The Dow Jones industrial average rose 169.26 points or 1.11 percent, to 15,460.92. The S&P 500 gained 22.4 points or 1.36 percent, to 1,675.02 and the Nasdaq Composite added 57.55 points or 1.63 percent, to 3,578.3.
In late June, the S&P had fallen as much as 5.8 percent from its closing high after Bernanke's comments and the expectation of a winding down of the stimulus. Gains have come from improving economic data, anticipation of a better-than-expected earnings season and reduced concern about cuts to the Fed's $85 billion in monthly bond purchases.
Bernanke's remarks calmed concerns in the Treasuries market, and stock investors flocked to housing-related stocks on bets on a decline in mortgage rates.
The PHLX housing index jumped 4.9 percent, its largest daily gain since Dec. 20, 2011.
D.R. Horton jumped 9.2 percent to $22.98 and at least six other homebuilder stocks rose 7 percent or more.
Advanced Micro Devices Inc jumped 11.8 percent to $4.45 and was the S&P 500's top performer after Bank of America Merrill Lynch upgraded the stock. The PHLX semiconductor index rose 2.1 percent to its highest in almost six years.
Celgene Corp, up 7.9 percent to $134.90, was among the top performers for both the S&P 500 and the Nasdaq 100 after the company said a late-stage trial of a cancer drug met the main goal of improving survival in newly diagnosed blood cancer patients.
Microsoft rose 2.8 percent to $35.69 after the company announced a reorganization designed to streamline the software company's operations.
RadioShack Corp fell as much as 22.6 percent after trade publication, Debtwire, reported the electronics chain is considering hiring a financial adviser to help improve its finances. Shares closed down 7.1 percent at $2.63.
Earnings reports are expected on Friday from JPMorgan Chase & Co and Wells Fargo.

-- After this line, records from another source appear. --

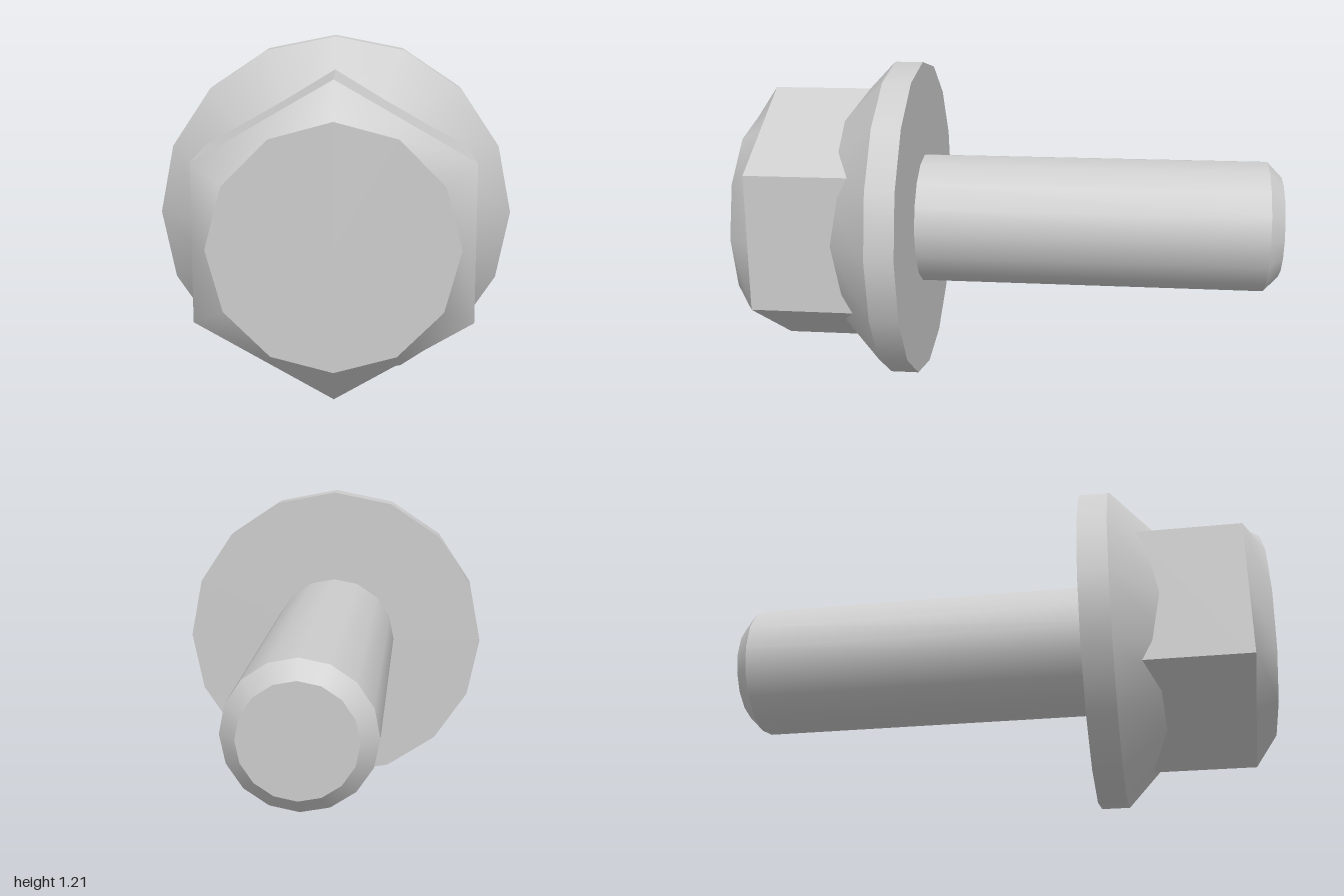
import * as THREE from 'three';
import { mergeVertices } from 'three/addons/utils/BufferGeometryUtils.js';

const SIDES = 16;
const AXIS_Y = 0.603;

// Open frustum along z, from radius r0 at z0 to radius r1 at z1 (z1 > z0)
function frustum(r0, z0, r1, z1, sides = SIDES) {
  const g = new THREE.CylinderGeometry(r1, r0, z1 - z0, sides, 1, true);
  g.rotateX(Math.PI / 2);
  g.translate(0, 0, (z0 + z1) / 2);
  return g;
}

// Flat-faced version of a geometry
function faceted(g) {
  const flat = g.toNonIndexed();
  flat.computeVertexNormals();
  return flat;
}

// Chamfer blending the hexagon into the twelve-sided front face
function hexChamfer(corner, r1, z0, z1) {
  const g = frustum(1, z0, r1, z1, 12);
  const p = g.attributes.position;
  for (let i = 0; i <= 12; i++) {
    const k = 13 + i; // back ring: corners alternate with side midpoints
    const r = i % 2 ? corner * Math.cos(Math.PI / 6) : corner;
    p.setXY(k, p.getX(k) * r, p.getY(k) * r);
  }
  g.deleteAttribute('uv');
  g.deleteAttribute('normal');
  const merged = mergeVertices(g, 1e-4);
  merged.computeVertexNormals();
  return merged;
}

export function createModel() {
  const model = new THREE.Group();
  model.name = 'flangeBolt';
  const steel = new THREE.MeshStandardMaterial({ color: 0xcccccc });
  steel.name = 'steel';

  const add = (name, geometry, parent) => {
    const mesh = new THREE.Mesh(geometry, steel);
    mesh.name = name;
    parent.add(mesh);
  };
  const part = (name) => {
    const group = new THREE.Group();
    group.name = name;
    group.position.y = AXIS_Y;
    model.add(group);
    return group;
  };

  // Hexagonal head
  const head = part('head');
  add('hexSides', faceted(frustum(0.5, 0.53, 0.5, 0.92, 6)), head);
  add('headChamfer', hexChamfer(0.5, 0.384, 0.92, 1), head);
  add('headFace', new THREE.CircleGeometry(0.384, 12).translate(0, 0, 1), head);

  // Flange: sloped front, thin rim, flat bearing face
  const flange = part('flange');
  add('flangeSlope', frustum(0.603, 0.455, 0.42, 0.63), flange);
  add('flangeRim', frustum(0.603, 0.35, 0.603, 0.455), flange);
  add('bearingFace', new THREE.RingGeometry(0.247, 0.603, SIDES)
    .rotateY(Math.PI).translate(0, 0, 0.35), flange);

  // Shank with chamfered tip
  const shank = part('shank');
  add('shankBody', frustum(0.247, -0.945, 0.247, 0.35), shank);
  add('tipChamfer', frustum(0.19, -1, 0.247, -0.945), shank);
  add('tipFace', new THREE.CircleGeometry(0.19, SIDES)
    .rotateY(Math.PI).translate(0, 0, -1), shank);

  return model;
}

Thomson Reuters data show analysts expect S&P 500 companies' second-quarter earnings to have grown 2.5 percent from a year earlier, with revenue up 1.5 percent.
About 6.5 billion shares changed hands on the New York Stock Exchange, the Nasdaq and NYSE MKT, slightly above the 6.4 billion daily average so far this year.